The court concluded in Holmes that the attorneys' fees award "was not uniquely separable from the merits but was bound hand in hand with them." Holmes, 682 F.2d at 1147. In reaching this conclusion, the court emphasized that the plaintiff had requested attorneys' fees as part of his damages, and also that the jury had been charged on the issue of attorneys' fees and had returned a verdict awarding the fees. Id. In McQurter, however, the question of attorneys' fees was considered to be collateral because the case arose under 42 U.S.C. § 1983, and the United States Supreme Court had earlier ruled that attorneys' fees are collateral in a Sec. 1983 action. 724 F.2d at 882 (citing White v. New Hampshire Dep't of Employment Sec., 455 U.S. 445, 102 S. Ct. 1162, 71 L. Ed. 2d 325 (1982)).
Two recent cases have further clarified the circumstances in which attorneys' fees will be considered an integral part of the merits of the case. In Certain British Underwriters v. Jet Charter Serv., Inc., 739 F.2d 534 (11th Cir. 1984), attorneys' fees were awarded in a diversity action brought under a Florida statute providing that "compensation or fees of the attorney shall be included in the judgment or decree rendered in the case." Id. at 534-35 n. 1. Since a Florida appellate court had interpreted the statutory language to make attorneys' fees an element of damages, this court treated the fees as integral to the merits and a necessary part of any final judgment. Id. at 535-36. In C.I.T. Corp. v. Nelson, 743 F.2d 774 (11th Cir. 1984), this court considered attorneys' fees to which a party was entitled by contract. The court concluded that since the contract made attorneys' fees a part of the compensation for injury on default, the fees were an integral part of the merits of the case. Id. at 775.

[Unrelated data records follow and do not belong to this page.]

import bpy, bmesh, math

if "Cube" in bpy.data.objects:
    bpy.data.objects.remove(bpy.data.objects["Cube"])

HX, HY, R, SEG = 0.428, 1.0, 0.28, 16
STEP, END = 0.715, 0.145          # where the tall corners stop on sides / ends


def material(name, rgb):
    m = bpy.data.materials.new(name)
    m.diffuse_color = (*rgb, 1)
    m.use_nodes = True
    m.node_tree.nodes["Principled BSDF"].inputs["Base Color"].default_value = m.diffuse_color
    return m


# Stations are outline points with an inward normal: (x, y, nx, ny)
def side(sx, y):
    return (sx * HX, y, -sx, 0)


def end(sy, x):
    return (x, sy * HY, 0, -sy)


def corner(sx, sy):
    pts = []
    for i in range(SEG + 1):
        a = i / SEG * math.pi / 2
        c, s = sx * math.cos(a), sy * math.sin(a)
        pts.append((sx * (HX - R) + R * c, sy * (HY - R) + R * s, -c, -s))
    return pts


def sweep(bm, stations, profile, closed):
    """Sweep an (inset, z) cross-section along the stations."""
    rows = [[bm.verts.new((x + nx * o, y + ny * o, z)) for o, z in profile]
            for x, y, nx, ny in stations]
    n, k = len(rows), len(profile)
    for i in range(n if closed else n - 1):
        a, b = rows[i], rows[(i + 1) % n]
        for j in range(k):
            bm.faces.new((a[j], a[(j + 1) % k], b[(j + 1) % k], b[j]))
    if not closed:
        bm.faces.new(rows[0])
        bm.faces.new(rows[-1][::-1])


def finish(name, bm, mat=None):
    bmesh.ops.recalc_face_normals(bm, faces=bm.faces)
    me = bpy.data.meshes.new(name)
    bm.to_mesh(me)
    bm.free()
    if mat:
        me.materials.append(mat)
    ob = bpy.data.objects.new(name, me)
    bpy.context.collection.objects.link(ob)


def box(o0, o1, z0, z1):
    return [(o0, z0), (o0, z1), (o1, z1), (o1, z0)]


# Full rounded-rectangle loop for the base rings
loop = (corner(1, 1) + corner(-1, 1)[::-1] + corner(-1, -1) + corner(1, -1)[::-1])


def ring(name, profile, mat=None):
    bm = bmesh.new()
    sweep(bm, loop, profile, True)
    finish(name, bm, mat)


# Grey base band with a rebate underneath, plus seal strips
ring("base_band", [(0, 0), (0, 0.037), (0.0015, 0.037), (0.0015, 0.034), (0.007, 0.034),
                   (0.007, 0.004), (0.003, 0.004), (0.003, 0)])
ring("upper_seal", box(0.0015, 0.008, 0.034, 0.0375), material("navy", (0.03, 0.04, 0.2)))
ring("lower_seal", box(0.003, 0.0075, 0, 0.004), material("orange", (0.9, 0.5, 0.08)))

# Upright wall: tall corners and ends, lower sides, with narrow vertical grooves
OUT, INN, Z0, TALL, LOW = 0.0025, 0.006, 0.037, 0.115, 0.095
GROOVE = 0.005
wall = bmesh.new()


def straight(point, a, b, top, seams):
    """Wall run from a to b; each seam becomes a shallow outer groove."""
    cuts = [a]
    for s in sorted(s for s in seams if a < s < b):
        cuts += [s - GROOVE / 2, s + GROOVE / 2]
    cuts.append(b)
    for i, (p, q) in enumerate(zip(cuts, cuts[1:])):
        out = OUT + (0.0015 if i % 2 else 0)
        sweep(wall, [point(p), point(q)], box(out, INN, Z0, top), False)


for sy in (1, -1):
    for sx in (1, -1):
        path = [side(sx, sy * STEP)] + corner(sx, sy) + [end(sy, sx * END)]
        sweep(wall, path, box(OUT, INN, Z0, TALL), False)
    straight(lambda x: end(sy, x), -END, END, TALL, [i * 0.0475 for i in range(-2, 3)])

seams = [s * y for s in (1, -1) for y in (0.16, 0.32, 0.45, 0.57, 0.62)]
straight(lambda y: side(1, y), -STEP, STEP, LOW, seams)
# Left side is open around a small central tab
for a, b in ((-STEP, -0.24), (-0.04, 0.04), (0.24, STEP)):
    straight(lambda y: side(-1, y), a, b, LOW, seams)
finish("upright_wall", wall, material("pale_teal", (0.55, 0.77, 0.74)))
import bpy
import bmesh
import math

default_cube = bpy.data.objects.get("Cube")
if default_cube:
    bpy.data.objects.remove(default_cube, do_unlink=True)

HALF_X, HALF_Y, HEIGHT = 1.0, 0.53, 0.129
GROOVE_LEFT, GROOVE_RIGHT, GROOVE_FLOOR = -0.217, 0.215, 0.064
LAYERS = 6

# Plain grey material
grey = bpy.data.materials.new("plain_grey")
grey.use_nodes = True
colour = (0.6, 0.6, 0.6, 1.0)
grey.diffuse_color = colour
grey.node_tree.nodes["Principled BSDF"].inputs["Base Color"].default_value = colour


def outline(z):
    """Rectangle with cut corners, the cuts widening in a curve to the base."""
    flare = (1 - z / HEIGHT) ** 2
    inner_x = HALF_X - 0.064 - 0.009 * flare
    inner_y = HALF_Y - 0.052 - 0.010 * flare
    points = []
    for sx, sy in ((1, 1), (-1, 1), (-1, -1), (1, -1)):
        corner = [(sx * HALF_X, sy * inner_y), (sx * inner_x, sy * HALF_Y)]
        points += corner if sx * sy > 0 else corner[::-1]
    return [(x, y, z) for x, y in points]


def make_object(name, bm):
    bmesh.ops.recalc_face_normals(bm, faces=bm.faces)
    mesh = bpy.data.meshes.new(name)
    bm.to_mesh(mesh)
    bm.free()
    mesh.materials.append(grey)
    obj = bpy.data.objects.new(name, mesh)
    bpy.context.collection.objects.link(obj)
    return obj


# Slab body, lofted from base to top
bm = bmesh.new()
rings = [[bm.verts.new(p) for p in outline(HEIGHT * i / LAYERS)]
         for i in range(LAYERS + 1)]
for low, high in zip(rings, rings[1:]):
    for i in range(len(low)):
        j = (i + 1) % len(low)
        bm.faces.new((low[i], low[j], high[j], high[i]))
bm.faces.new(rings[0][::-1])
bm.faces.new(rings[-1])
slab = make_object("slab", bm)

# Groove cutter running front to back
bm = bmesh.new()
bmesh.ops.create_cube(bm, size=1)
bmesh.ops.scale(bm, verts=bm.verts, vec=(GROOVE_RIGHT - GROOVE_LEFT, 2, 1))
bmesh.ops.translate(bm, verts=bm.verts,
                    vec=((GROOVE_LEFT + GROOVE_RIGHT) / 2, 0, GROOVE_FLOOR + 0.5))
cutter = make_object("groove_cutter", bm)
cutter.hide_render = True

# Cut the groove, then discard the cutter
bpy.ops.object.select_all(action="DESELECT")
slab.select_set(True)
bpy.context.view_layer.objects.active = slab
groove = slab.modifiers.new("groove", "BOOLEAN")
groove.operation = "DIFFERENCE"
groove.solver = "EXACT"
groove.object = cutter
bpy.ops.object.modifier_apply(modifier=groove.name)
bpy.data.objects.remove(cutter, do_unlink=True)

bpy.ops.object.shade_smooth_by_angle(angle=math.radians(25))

In this case, Bank South's lease agreement with Williams and Garner provides that "Lessee shall be liable for all costs, charges and expenses, including reasonable attorney's fees and disbursements incurred by Lessor by reason of the occurrence of any Event of Default or the exercise of Lessor's remedies with respect thereto." Bank South cited this lease provision in its complaint and specifically sought attorneys' fees in its prayer for relief. Since Bank South was entitled to attorneys' fees under its lease agreement and sought them in its complaint, we conclude that the fees are an integral part of the merits in the present case. In reserving decision on the appropriateness and amount of attorneys' fees, the district court therefore deprived its judgment of the finality required for this court to obtain jurisdiction under 28 U.S.C. § 1291.1
Judge Anderson recused himself after oral argument in this case. This opinion is rendered by a quorum of the panel
Honorable J. Smith Henley, U.S. Circuit Judge for the Eighth Circuit, sitting by designation
We have found no indication in the record that there is an attorneys' fees question presented in Bank South's appeal in No. 84-3275 from the directed verdict in favor of FNBO, or in Bank South's appeal in No. 84-3350 concerning interest on its punitive damage award against MacArthur. No determination by the district court was sought or obtained under Fed. R. Civ. P. 54(b), however, as would be required for an appeal of fewer than all the claims in a case presenting multiple claims for relief. Even though the present case is a consolidation of several cases rather than a single action containing multiple claims, Bank South is not relieved of the requirement of obtaining a Rule 54(b) certification. See Ringwald v. Harris, 675 F.2d 768, 771 (5th Cir. 1982) (" [W]here, as here, there is proper consolidation of causes that could have been filed as a single suit, and the consolidation is clearly for all purposes, the provisions of Rule 54(b) must be complied with notwithstanding that the judgment or order in question disposes of all the claims and parties in one of the original actions.")